(Document images with source code)
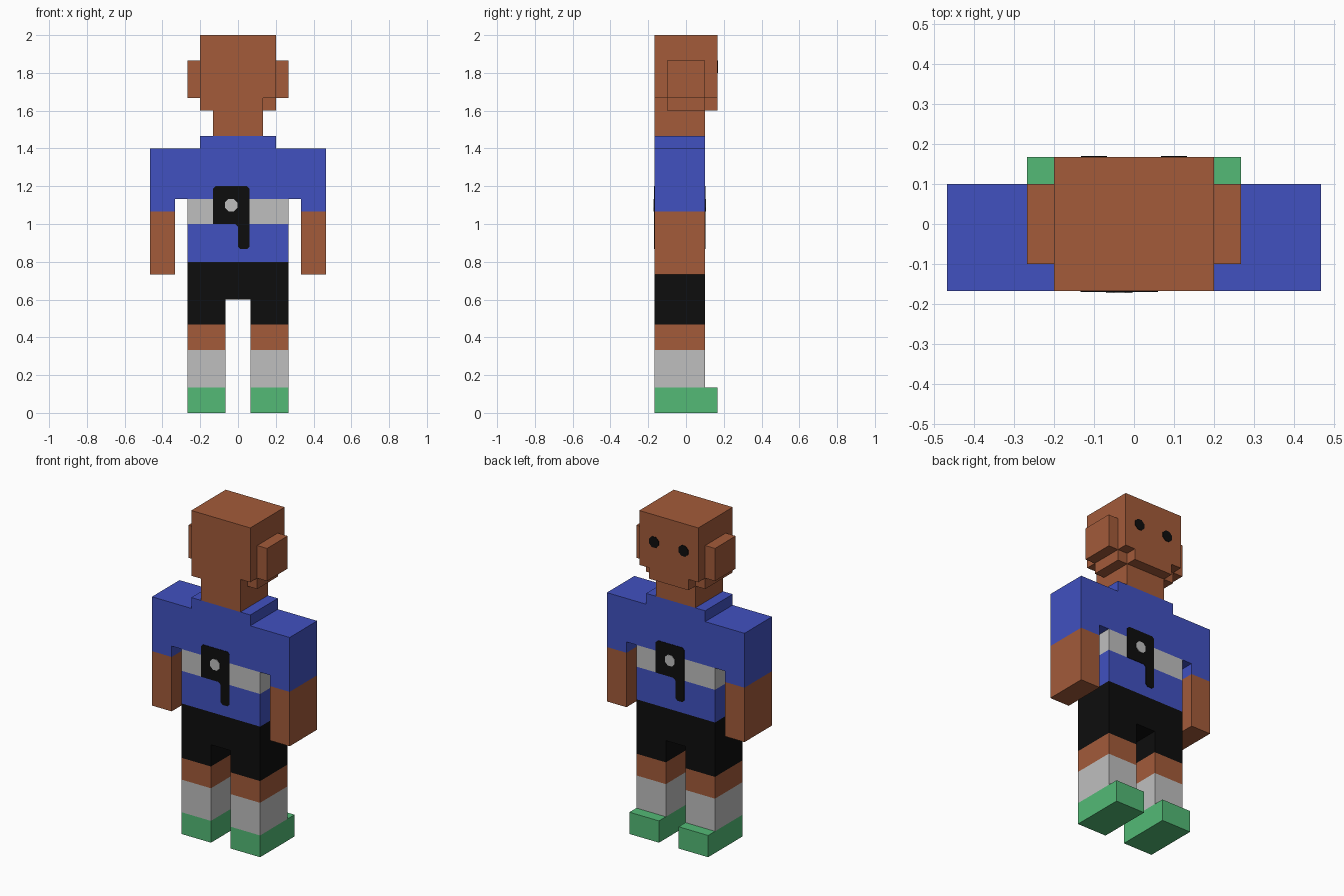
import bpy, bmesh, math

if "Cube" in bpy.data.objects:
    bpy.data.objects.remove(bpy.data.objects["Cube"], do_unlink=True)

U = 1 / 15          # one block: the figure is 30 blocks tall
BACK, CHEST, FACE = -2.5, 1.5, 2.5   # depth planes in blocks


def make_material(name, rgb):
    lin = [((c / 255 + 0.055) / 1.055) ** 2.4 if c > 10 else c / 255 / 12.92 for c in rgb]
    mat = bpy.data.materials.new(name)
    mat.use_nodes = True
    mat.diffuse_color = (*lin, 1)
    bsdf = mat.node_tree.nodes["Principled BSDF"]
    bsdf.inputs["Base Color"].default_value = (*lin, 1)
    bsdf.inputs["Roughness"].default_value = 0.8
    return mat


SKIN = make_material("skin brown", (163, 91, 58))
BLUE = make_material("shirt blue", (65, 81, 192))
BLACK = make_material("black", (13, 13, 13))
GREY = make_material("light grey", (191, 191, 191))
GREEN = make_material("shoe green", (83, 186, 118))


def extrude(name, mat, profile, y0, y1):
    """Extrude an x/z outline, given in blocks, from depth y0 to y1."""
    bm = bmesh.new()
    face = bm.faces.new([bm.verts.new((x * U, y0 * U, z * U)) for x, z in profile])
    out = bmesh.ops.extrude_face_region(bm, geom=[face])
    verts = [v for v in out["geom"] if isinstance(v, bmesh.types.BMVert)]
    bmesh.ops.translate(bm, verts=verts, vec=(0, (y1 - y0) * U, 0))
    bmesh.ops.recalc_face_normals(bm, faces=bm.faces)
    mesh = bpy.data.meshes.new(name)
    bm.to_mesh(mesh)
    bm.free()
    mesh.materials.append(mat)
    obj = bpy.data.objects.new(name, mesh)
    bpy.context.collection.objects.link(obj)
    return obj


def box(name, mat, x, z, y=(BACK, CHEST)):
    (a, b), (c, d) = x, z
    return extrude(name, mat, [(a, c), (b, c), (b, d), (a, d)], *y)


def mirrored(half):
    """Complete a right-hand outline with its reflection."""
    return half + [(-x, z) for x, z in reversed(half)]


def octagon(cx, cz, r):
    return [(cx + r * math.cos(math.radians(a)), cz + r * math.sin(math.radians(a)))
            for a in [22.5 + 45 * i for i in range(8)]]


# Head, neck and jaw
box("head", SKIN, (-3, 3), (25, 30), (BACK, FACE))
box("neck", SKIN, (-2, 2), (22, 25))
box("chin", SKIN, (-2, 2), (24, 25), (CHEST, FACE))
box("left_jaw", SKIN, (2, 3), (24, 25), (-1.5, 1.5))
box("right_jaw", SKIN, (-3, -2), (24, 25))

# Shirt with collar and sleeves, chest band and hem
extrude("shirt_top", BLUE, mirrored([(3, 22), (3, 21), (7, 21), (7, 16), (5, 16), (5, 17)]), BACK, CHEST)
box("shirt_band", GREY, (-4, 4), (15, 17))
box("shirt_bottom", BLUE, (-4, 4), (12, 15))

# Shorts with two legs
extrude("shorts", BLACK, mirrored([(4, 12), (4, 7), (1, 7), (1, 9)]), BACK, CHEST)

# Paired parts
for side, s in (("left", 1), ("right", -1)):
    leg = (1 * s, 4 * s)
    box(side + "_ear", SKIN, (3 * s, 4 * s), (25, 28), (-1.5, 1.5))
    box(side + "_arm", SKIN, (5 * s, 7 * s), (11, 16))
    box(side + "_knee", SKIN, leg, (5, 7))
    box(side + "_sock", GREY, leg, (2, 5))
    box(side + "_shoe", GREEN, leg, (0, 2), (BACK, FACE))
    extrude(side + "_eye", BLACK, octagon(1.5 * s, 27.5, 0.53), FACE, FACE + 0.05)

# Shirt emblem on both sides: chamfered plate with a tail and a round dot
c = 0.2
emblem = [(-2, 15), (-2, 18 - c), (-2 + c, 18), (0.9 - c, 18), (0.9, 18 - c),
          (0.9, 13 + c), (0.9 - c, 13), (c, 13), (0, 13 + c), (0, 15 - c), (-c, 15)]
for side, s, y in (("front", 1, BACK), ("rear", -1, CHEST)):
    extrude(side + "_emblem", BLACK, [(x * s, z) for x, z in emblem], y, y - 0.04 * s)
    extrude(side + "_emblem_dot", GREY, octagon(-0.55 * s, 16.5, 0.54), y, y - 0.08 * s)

** The task **
Give back the records word for word, without their pictures.

** Exercise output **
import bpy, bmesh, math

if "Cube" in bpy.data.objects:
    bpy.data.objects.remove(bpy.data.objects["Cube"], do_unlink=True)

U = 1 / 15          # one block: the figure is 30 blocks tall
BACK, CHEST, FACE = -2.5, 1.5, 2.5   # depth planes in blocks


def make_material(name, rgb):
    lin = [((c / 255 + 0.055) / 1.055) ** 2.4 if c > 10 else c / 255 / 12.92 for c in rgb]
    mat = bpy.data.materials.new(name)
    mat.use_nodes = True
    mat.diffuse_color = (*lin, 1)
    bsdf = mat.node_tree.nodes["Principled BSDF"]
    bsdf.inputs["Base Color"].default_value = (*lin, 1)
    bsdf.inputs["Roughness"].default_value = 0.8
    return mat


SKIN = make_material("skin brown", (163, 91, 58))
BLUE = make_material("shirt blue", (65, 81, 192))
BLACK = make_material("black", (13, 13, 13))
GREY = make_material("light grey", (191, 191, 191))
GREEN = make_material("shoe green", (83, 186, 118))


def extrude(name, mat, profile, y0, y1):
    """Extrude an x/z outline, given in blocks, from depth y0 to y1."""
    bm = bmesh.new()
    face = bm.faces.new([bm.verts.new((x * U, y0 * U, z * U)) for x, z in profile])
    out = bmesh.ops.extrude_face_region(bm, geom=[face])
    verts = [v for v in out["geom"] if isinstance(v, bmesh.types.BMVert)]
    bmesh.ops.translate(bm, verts=verts, vec=(0, (y1 - y0) * U, 0))
    bmesh.ops.recalc_face_normals(bm, faces=bm.faces)
    mesh = bpy.data.meshes.new(name)
    bm.to_mesh(mesh)
    bm.free()
    mesh.materials.append(mat)
    obj = bpy.data.objects.new(name, mesh)
    bpy.context.collection.objects.link(obj)
    return obj


def box(name, mat, x, z, y=(BACK, CHEST)):
    (a, b), (c, d) = x, z
    return extrude(name, mat, [(a, c), (b, c), (b, d), (a, d)], *y)


def mirrored(half):
    """Complete a right-hand outline with its reflection."""
    return half + [(-x, z) for x, z in reversed(half)]


def octagon(cx, cz, r):
    return [(cx + r * math.cos(math.radians(a)), cz + r * math.sin(math.radians(a)))
            for a in [22.5 + 45 * i for i in range(8)]]


# Head, neck and jaw
box("head", SKIN, (-3, 3), (25, 30), (BACK, FACE))
box("neck", SKIN, (-2, 2), (22, 25))
box("chin", SKIN, (-2, 2), (24, 25), (CHEST, FACE))
box("left_jaw", SKIN, (2, 3), (24, 25), (-1.5, 1.5))
box("right_jaw", SKIN, (-3, -2), (24, 25))

# Shirt with collar and sleeves, chest band and hem
extrude("shirt_top", BLUE, mirrored([(3, 22), (3, 21), (7, 21), (7, 16), (5, 16), (5, 17)]), BACK, CHEST)
box("shirt_band", GREY, (-4, 4), (15, 17))
box("shirt_bottom", BLUE, (-4, 4), (12, 15))

# Shorts with two legs
extrude("shorts", BLACK, mirrored([(4, 12), (4, 7), (1, 7), (1, 9)]), BACK, CHEST)

# Paired parts
for side, s in (("left", 1), ("right", -1)):
    leg = (1 * s, 4 * s)
    box(side + "_ear", SKIN, (3 * s, 4 * s), (25, 28), (-1.5, 1.5))
    box(side + "_arm", SKIN, (5 * s, 7 * s), (11, 16))
    box(side + "_knee", SKIN, leg, (5, 7))
    box(side + "_sock", GREY, leg, (2, 5))
    box(side + "_shoe", GREEN, leg, (0, 2), (BACK, FACE))
    extrude(side + "_eye", BLACK, octagon(1.5 * s, 27.5, 0.53), FACE, FACE + 0.05)

# Shirt emblem on both sides: chamfered plate with a tail and a round dot
c = 0.2
emblem = [(-2, 15), (-2, 18 - c), (-2 + c, 18), (0.9 - c, 18), (0.9, 18 - c),
          (0.9, 13 + c), (0.9 - c, 13), (c, 13), (0, 13 + c), (0, 15 - c), (-c, 15)]
for side, s, y in (("front", 1, BACK), ("rear", -1, CHEST)):
    extrude(side + "_emblem", BLACK, [(x * s, z) for x, z in emblem], y, y - 0.04 * s)
    extrude(side + "_emblem_dot", GREY, octagon(-0.55 * s, 16.5, 0.54), y, y - 0.08 * s)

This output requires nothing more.